Prompt:
Leave the images behind and copy every record exactly.

(Plain-text document sources)
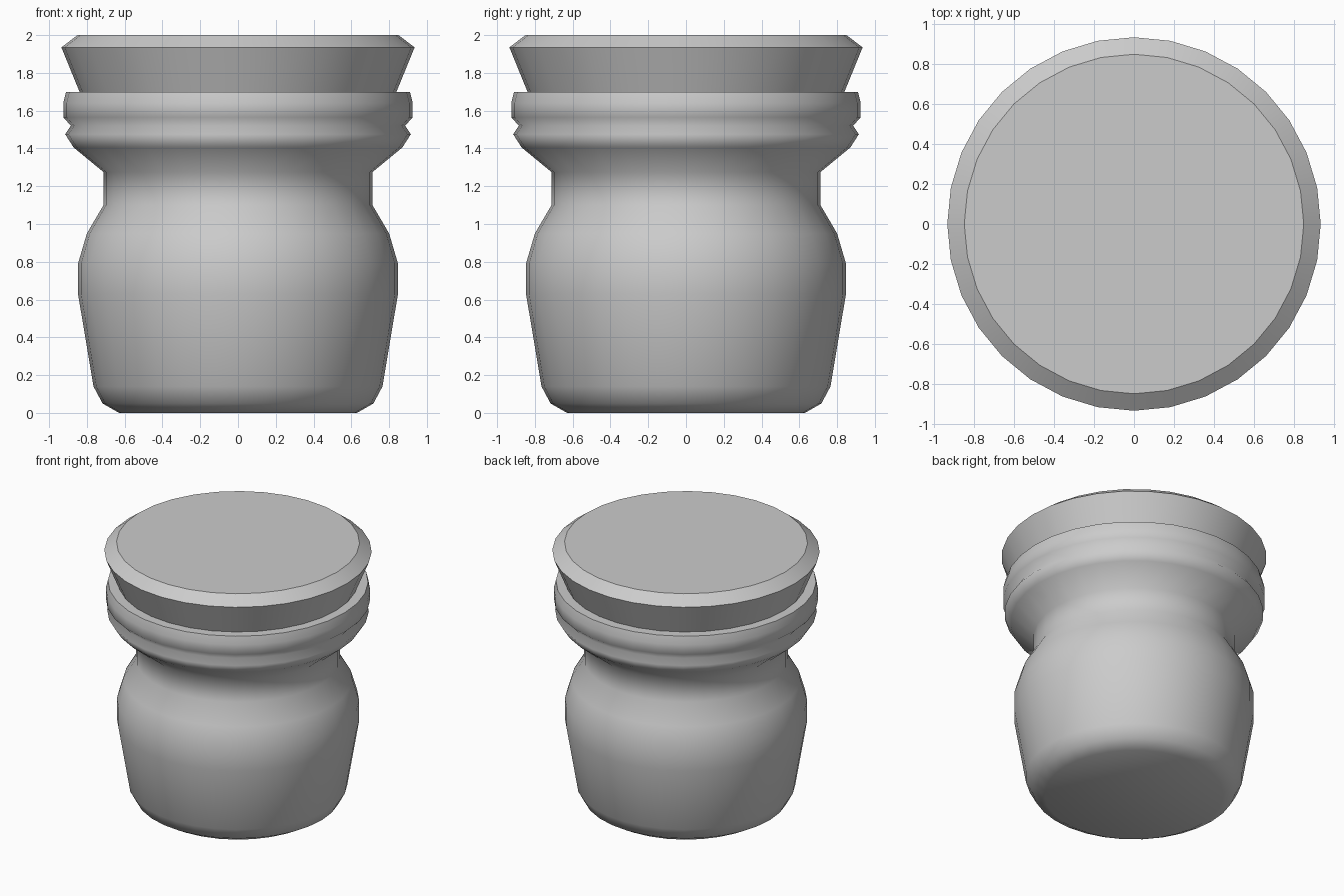
import bpy, bmesh, math

if "Cube" in bpy.data.objects:
    bpy.data.objects.remove(bpy.data.objects["Cube"])

SIDES = 32


def lathe(name, profile, smooth_angle):
    """Revolve a (radius, z) profile around z and cap both ends."""
    bm = bmesh.new()
    rings = []
    for r, z in profile:
        rings.append([bm.verts.new((r * math.cos(2 * math.pi * i / SIDES),
                                    r * math.sin(2 * math.pi * i / SIDES), z))
                      for i in range(SIDES)])
    for a, b in zip(rings, rings[1:]):
        for i in range(SIDES):
            j = (i + 1) % SIDES
            bm.faces.new((a[i], a[j], b[j], b[i]))
    bm.faces.new(rings[0][::-1])
    bm.faces.new(rings[-1])
    mesh = bpy.data.meshes.new(name)
    bm.to_mesh(mesh)
    bm.free()
    obj = bpy.data.objects.new(name, mesh)
    bpy.context.collection.objects.link(obj)
    bpy.ops.object.select_all(action='DESELECT')
    obj.select_set(True)
    bpy.context.view_layer.objects.active = obj
    bpy.ops.object.shade_smooth_by_angle(angle=math.radians(smooth_angle))
    return obj


# Jar: rounded foot, bulging belly, neck, and flared grooved collar
lathe("jar", [
    (0.62, 0.005), (0.63, 0.0), (0.717, 0.05), (0.765, 0.14),
    (0.847, 0.63), (0.847, 0.79), (0.80, 0.95), (0.712, 1.10),
    (0.712, 1.275), (0.87, 1.405), (0.915, 1.475), (0.885, 1.52),
    (0.925, 1.565), (0.925, 1.64), (0.91, 1.70),
][1:], 76)

# Lid: tapered stopper with chamfered top edge
lathe("lid", [(0.835, 1.69), (0.935, 1.935), (0.85, 2.0)], 35)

Output for this task:
import bpy, bmesh, math

if "Cube" in bpy.data.objects:
    bpy.data.objects.remove(bpy.data.objects["Cube"])

SIDES = 32


def lathe(name, profile, smooth_angle):
    """Revolve a (radius, z) profile around z and cap both ends."""
    bm = bmesh.new()
    rings = []
    for r, z in profile:
        rings.append([bm.verts.new((r * math.cos(2 * math.pi * i / SIDES),
                                    r * math.sin(2 * math.pi * i / SIDES), z))
                      for i in range(SIDES)])
    for a, b in zip(rings, rings[1:]):
        for i in range(SIDES):
            j = (i + 1) % SIDES
            bm.faces.new((a[i], a[j], b[j], b[i]))
    bm.faces.new(rings[0][::-1])
    bm.faces.new(rings[-1])
    mesh = bpy.data.meshes.new(name)
    bm.to_mesh(mesh)
    bm.free()
    obj = bpy.data.objects.new(name, mesh)
    bpy.context.collection.objects.link(obj)
    bpy.ops.object.select_all(action='DESELECT')
    obj.select_set(True)
    bpy.context.view_layer.objects.active = obj
    bpy.ops.object.shade_smooth_by_angle(angle=math.radians(smooth_angle))
    return obj


# Jar: rounded foot, bulging belly, neck, and flared grooved collar
lathe("jar", [
    (0.62, 0.005), (0.63, 0.0), (0.717, 0.05), (0.765, 0.14),
    (0.847, 0.63), (0.847, 0.79), (0.80, 0.95), (0.712, 1.10),
    (0.712, 1.275), (0.87, 1.405), (0.915, 1.475), (0.885, 1.52),
    (0.925, 1.565), (0.925, 1.64), (0.91, 1.70),
][1:], 76)

# Lid: tapered stopper with chamfered top edge
lathe("lid", [(0.835, 1.69), (0.935, 1.935), (0.85, 2.0)], 35)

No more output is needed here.